Problem requirements:
Every line from the line containing "0.0, 0.124, green)" to the end of the data must appear in the answer exactly as it appears there, and nothing else.

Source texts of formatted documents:
□ □ □ □ □

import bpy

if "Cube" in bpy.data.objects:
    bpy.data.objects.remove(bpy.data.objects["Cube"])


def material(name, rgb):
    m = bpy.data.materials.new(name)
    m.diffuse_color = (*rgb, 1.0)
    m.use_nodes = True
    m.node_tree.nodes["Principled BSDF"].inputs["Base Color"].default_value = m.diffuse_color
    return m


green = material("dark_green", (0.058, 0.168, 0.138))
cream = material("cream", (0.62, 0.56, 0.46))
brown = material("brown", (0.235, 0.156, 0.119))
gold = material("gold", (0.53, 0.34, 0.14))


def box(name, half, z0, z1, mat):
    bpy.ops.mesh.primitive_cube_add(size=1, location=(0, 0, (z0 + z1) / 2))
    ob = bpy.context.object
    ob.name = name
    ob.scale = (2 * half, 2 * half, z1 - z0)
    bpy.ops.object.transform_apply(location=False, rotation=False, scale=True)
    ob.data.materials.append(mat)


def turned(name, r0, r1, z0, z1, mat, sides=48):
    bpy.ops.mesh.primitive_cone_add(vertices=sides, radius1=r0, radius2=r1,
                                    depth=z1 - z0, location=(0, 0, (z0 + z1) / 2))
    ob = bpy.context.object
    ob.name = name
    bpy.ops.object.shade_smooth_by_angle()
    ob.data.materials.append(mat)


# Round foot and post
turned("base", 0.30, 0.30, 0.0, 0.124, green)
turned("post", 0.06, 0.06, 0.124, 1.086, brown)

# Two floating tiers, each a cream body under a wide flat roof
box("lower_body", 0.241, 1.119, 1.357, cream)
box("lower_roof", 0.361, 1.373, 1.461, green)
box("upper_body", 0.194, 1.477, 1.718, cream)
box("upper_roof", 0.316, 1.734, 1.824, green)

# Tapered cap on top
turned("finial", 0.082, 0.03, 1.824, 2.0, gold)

□ □ □ □ □

Response area:
turned("base", 0.30, 0.30, 0.0, 0.124, green)
turned("post", 0.06, 0.06, 0.124, 1.086, brown)

# Two floating tiers, each a cream body under a wide flat roof
box("lower_body", 0.241, 1.119, 1.357, cream)
box("lower_roof", 0.361, 1.373, 1.461, green)
box("upper_body", 0.194, 1.477, 1.718, cream)
box("upper_roof", 0.316, 1.734, 1.824, green)

# Tapered cap on top
turned("finial", 0.082, 0.03, 1.824, 2.0, gold)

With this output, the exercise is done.